International Study Opportunities

Guidelines for Semester-Long International Study Programs


The John Marshall Law School offers opportunities to spend a semester studying internationally at sister institutions in the Czech Republic, Scotland, and Switzerland. These semester-long international study programs provide for exchanges of 1-3 students per fall and spring semester under cooperative agreements between John Marshall and the following institutions: Metropolitan University (Prague, Czech Republic); Masaryk University (Brno, Czech Republic); the University of Strathclyde (Glasgow, Scotland); and the University of Lucerne (Lucerne, Switzerland).

The Center for International Law typically holds a information session each fall and spring semester to inform students of these semester-long international study opportunities. Whenever possible, the Center invites John Marshall students who have previously studied internationally, as well as any visiting students from our sister institutions, to participate in these information sessions. These sessions are advertised on digital monitors throughout the law school, as well as on posters, in email communications, and on eCommons. Typically, the majority of students who apply will be in the second semester of their second year or the first semester of their third year when they study internationally.

Classes are offered in English at all four institutions. Students who are fluent in German may also take from the general law curriculum at the University of Lucerne. Students pay tuition to John Marshall for the academic credits earned internationally. The course credits John Marshall students earn count towards their allotment of elective credits. Grades are transmitted back to John Marshall and go on transcripts as “pass/fail” grades. These grades are not factored into their John Marshall GPA. Students take the equivalent of 12-15 credits per semester.


In providing these semester-long international study opportunities, we want our students to:


A student interested in participating in one of these semester-long international study programs must do the following:

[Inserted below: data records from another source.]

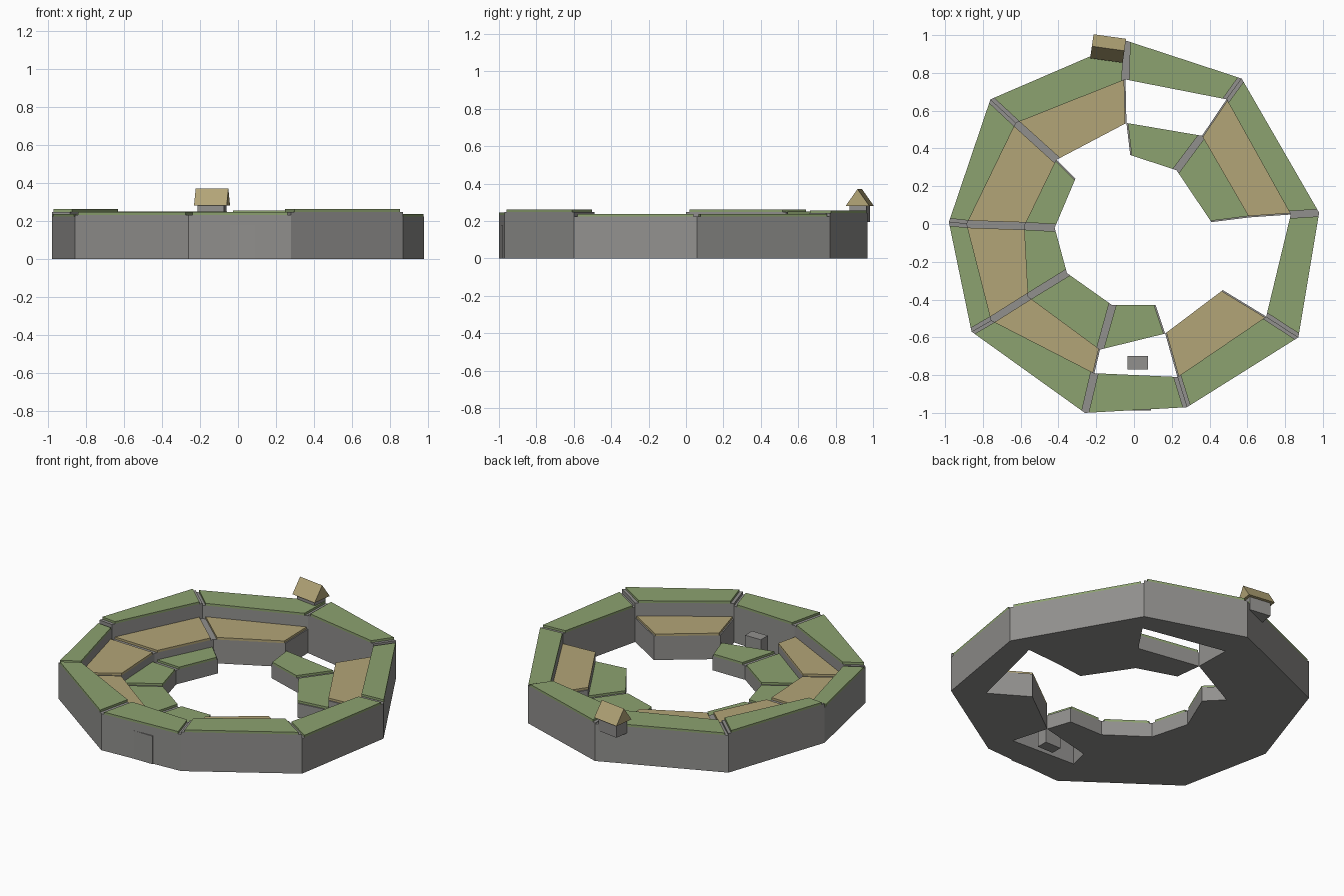
import bpy, bmesh, math
from mathutils import Vector, Matrix

if "Cube" in bpy.data.objects:
    bpy.data.objects.remove(bpy.data.objects["Cube"])


def mat(name, rgb):
    m = bpy.data.materials.new(name)
    m.diffuse_color = (*rgb, 1)
    m.use_nodes = True
    m.node_tree.nodes["Principled BSDF"].inputs["Base Color"].default_value = m.diffuse_color
    return m


STONE = mat("grey stone", (0.285, 0.28, 0.27))
GREEN = mat("green roof", (0.265, 0.36, 0.16))
TAN = mat("tan roof", (0.45, 0.375, 0.185))


def prism(name, pts, z0, z1, material):
    """Vertical extrusion of a plan outline."""
    bm = bmesh.new()
    f = bm.faces.new([bm.verts.new((x, y, z0)) for x, y in pts])
    top = bmesh.ops.extrude_face_region(bm, geom=[f])["geom"]
    bmesh.ops.translate(bm, vec=(0, 0, z1 - z0),
                        verts=[v for v in top if isinstance(v, bmesh.types.BMVert)])
    bmesh.ops.recalc_face_normals(bm, faces=bm.faces)
    me = bpy.data.meshes.new(name)
    bm.to_mesh(me)
    bm.free()
    me.materials.append(material)
    ob = bpy.data.objects.new(name, me)
    bpy.context.collection.objects.link(ob)
    return ob


def rect(x0, x1, y0, y1):
    return [(x0, y0), (x1, y0), (x1, y1), (x0, y1)]


# Corner points of the nested nine-sided outlines, clockwise from the back
loops = [
    [(-.04, .97), (.57, .77), (.98, .06), (.87, -.60), (.28, -.97),
     (-.26, -1), (-.86, -.57), (-.98, .01), (-.76, .66)],
    [(-.045, .765), (.49, .66), (.83, .05), (.70, -.49), (.23, -.81),
     (-.21, -.79), (-.755, -.51), (-.885, 0), (-.625, .535)],
    [(-.04, .535), (.36, .467), (.61, .035), (.47, -.35), (.165, -.58),
     (-.18, -.665), (-.56, -.385), (-.58, -.01), (-.41, .34)],
    [(-.02, .365), (.225, .285), (.41, .01), (.36, -.25), (.115, -.43),
     (-.115, -.43), (-.355, -.26), (-.42, -.02), (-.31, .24)],
]
# name, roof material, missing segments, roof height per segment
rings = [
    ("outer", GREEN, (), [.255, .237, .237, .262, .246, .246, .237, .262, .25]),
    ("middle", TAN, (0, 2, 4), [.165] * 9),
    ("inner", GREEN, (2, 3, 8), [.105] * 9),
]
PLATE = 0.014

for r, (name, roof, missing, heights) in enumerate(rings):
    for i in range(9):
        if i in missing:
            continue
        j = (i + 1) % 9
        a, b = Vector(loops[r][i]), Vector(loops[r][j])
        c, d = Vector(loops[r + 1][j]), Vector(loops[r + 1][i])
        h = heights[i]
        prism(f"{name}_wall_{i}", [a, b, c, d], 0, h - PLATE, STONE)
        # roof plate, pulled back from both ends so a stone seam shows
        o, n = (b - a).normalized(), (c - d).normalized()
        g0 = 0.008 if (i - 1) % 9 in missing else 0.02
        g1 = 0.008 if j in missing else 0.02
        prism(f"{name}_roof_{i}", [a + o * g0, b - o * g1, c - n * g1, d + n * g0],
              h - PLATE, h, roof)

# Door slab on the front wall and small block in the front courtyard
prism("door", rect(-.04, .09, -.988, -.96), 0, .178, STONE)
prism("courtyard_block", rect(-.035, .075, -.77, -.70), 0, .13, STONE)

# Small turret hanging over the back wall, with a gabled roof
turn = Matrix.Translation((-.137, .929, 0)) @ Matrix.Rotation(math.radians(-8), 4, 'Z')
turret = prism("turret", rect(-.07, .07, -.045, .045), .195, .29, STONE)
turret.matrix_world = turn
# gable profile extruded along its ridge
gable = prism("turret_roof", [(-.064, .28), (.064, .28), (0, .37)], -.087, .087, TAN)
gable.matrix_world = turn @ Matrix(((0, 0, 1, 0), (1, 0, 0, 0), (0, 1, 0, 0), (0, 0, 0, 1)))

Our students meet with advisors at our sister institutions to determine the courses they will take. Traditionally, since most European universities have a later semester start date than U.S. universities and law schools on the semester system, we are not able to confirm the courses our students are taking until the middle of the semester.